Erdogan highlighted Turkey’s long-standing desire to join the EU, noting that the country has been waiting at the EU’s doorstep for more than five decades. Erdogan made a plea to the European countries that have kept Turkey waiting, urging them to pave the way for Turkey’s EU membership. In return, he stated that Turkey would pave the way for Sweden’s NATO membership, similar to what was done for Finland in the past.
Turkey is a candidate for EU membership, but its bid has faced challenges due to concerns over democratic backsliding and disputes with EU-member Cyprus. Erdogan’s comments emphasized Turkey’s frustration with the delayed progress in its EU accession process. The Turkish president called for European nations to address the issues hindering Turkey’s membership bid. Suggesting that progress on EU accession could facilitate Sweden’s NATO membership.
Optimism Surrounding Swedish NATO Accession:
Swedish Foreign Minister Tobias Billström expressed optimism that Turkey would eventually drop its objections to Sweden’s NATO membership. He stated that it is a question of when, not if, Sweden will join the alliance. Billström hoped to receive a positive signal from President Erdogan during their meeting in Vilnius ahead of the NATO summit. Indicating that the ratification process in the Turkish Parliament can begin.
Turkey has cited concerns over Kurdish militants and other groups as reasons for stalling Sweden’s NATO accession.

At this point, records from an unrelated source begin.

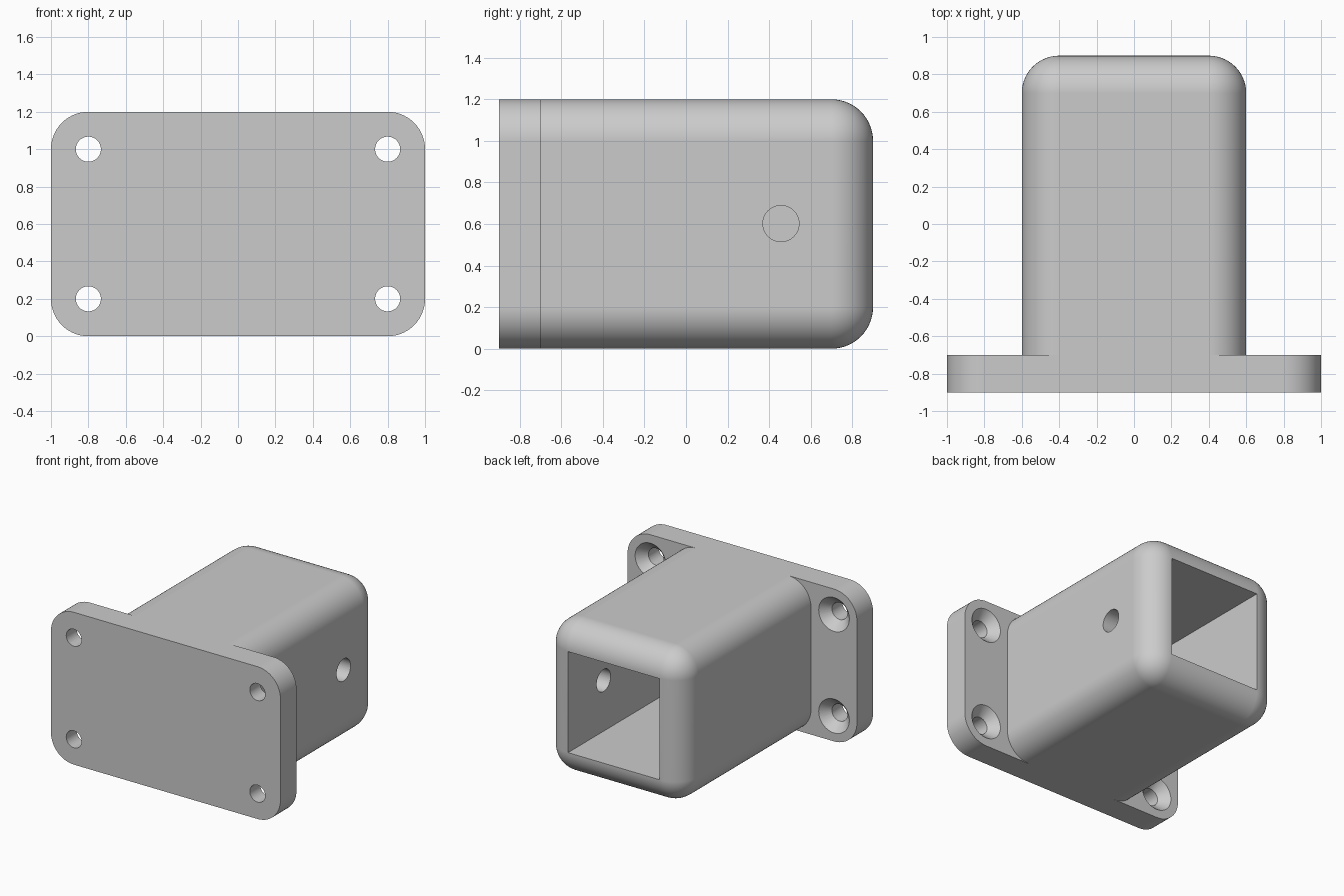
import bpy, bmesh
from math import pi
from mathutils import Matrix, Vector

cube = bpy.data.objects.get("Cube")
if cube:
    bpy.data.objects.remove(cube, do_unlink=True)

grey = bpy.data.materials.new("plain_grey")
grey.use_nodes = True
tone = (0.6, 0.6, 0.6, 1)
grey.diffuse_color = tone
grey.node_tree.nodes["Principled BSDF"].inputs["Base Color"].default_value = tone


def make_object(name, bm):
    bmesh.ops.recalc_face_normals(bm, faces=bm.faces)
    mesh = bpy.data.meshes.new(name)
    bm.to_mesh(mesh)
    bm.free()
    mesh.materials.append(grey)
    obj = bpy.data.objects.new(name, mesh)
    bpy.context.collection.objects.link(obj)
    return obj


def block(name, low, high, pick_edge=None, radius=0.2):
    """Box between two corners; edges accepted by pick_edge are rounded."""
    low, high = Vector(low), Vector(high)
    bm = bmesh.new()
    bmesh.ops.create_cube(bm, size=1)
    bmesh.ops.scale(bm, vec=high - low, verts=bm.verts)
    bmesh.ops.translate(bm, vec=(low + high) / 2, verts=bm.verts)
    if pick_edge:
        edges = [e for e in bm.edges if pick_edge(e)]
        bmesh.ops.bevel(bm, geom=edges, offset=radius, segments=14,
                        profile=0.5, affect='EDGES')
    return make_object(name, bm)


def cone(name, centre, r_low, r_high, length, axis):
    """Round cutter along an axis, centred at a point."""
    bm = bmesh.new()
    turn = Matrix.Rotation(pi / 2, 4, 'Y') if axis == 'X' else Matrix.Rotation(-pi / 2, 4, 'X')
    bmesh.ops.create_cone(bm, cap_ends=True, segments=48, radius1=r_low, radius2=r_high,
                          depth=length, matrix=Matrix.Translation(centre) @ turn)
    return make_object(name, bm)


def activate(obj):
    bpy.ops.object.select_all(action='DESELECT')
    obj.select_set(True)
    bpy.context.view_layer.objects.active = obj


def combine(target, other, operation):
    activate(target)
    mod = target.modifiers.new(operation.lower(), 'BOOLEAN')
    mod.operation = operation
    mod.solver = 'EXACT'
    mod.object = other
    bpy.ops.object.modifier_apply(modifier=mod.name)
    bpy.data.objects.remove(other, do_unlink=True)


def runs_along_y(edge):
    return abs(edge.verts[0].co.y - edge.verts[1].co.y) > 0.1


def at_back(edge):
    return all(v.co.y > 0.8 for v in edge.verts)


# Flange plate with rounded corners, joined to the rounded socket body
bracket = block("socket_bracket", (-1, -0.9, 0), (1, -0.7, 1.2), runs_along_y)
body = block("socket_body", (-0.6, -0.8, 0), (0.6, 0.9, 1.2),
             lambda e: runs_along_y(e) or at_back(e))
combine(bracket, body, 'UNION')

# Square pocket open at the back, ending at the plate
combine(bracket, block("pocket", (-0.398, -0.7, 0.202), (0.398, 1.1, 0.998)), 'DIFFERENCE')

# Pin hole through the left wall only
combine(bracket, cone("pin_hole", (0.5, 0.457, 0.602), 0.087, 0.087, 0.4, 'X'), 'DIFFERENCE')

# Four countersunk screw holes, widening toward the back of the plate
for x in (-0.8, 0.8):
    for z in (0.2, 1.0):
        combine(bracket, cone("screw_hole", (x, -0.8, z), 0.067, 0.067, 0.4, 'Y'), 'DIFFERENCE')
        combine(bracket, cone("countersink", (x, -0.73, z), 0.067, 0.143, 0.08, 'Y'), 'DIFFERENCE')

# Smooth fillets, crisp edges, flat faces kept flat
activate(bracket)
bpy.ops.object.shade_smooth_by_angle(angle=pi / 6)
weighted = bracket.modifiers.new("flat_face_normals", 'WEIGHTED_NORMAL')
weighted.keep_sharp = True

Ankara has urged Sweden to take further action against these perceived threats to Turkey’s national security. Anti-Turkey and anti-Islam protests in Stockholm added complexities to the negotiations. However, both sides remain hopeful that an agreement can be reached, potentially paving the way for Sweden’s NATO membership.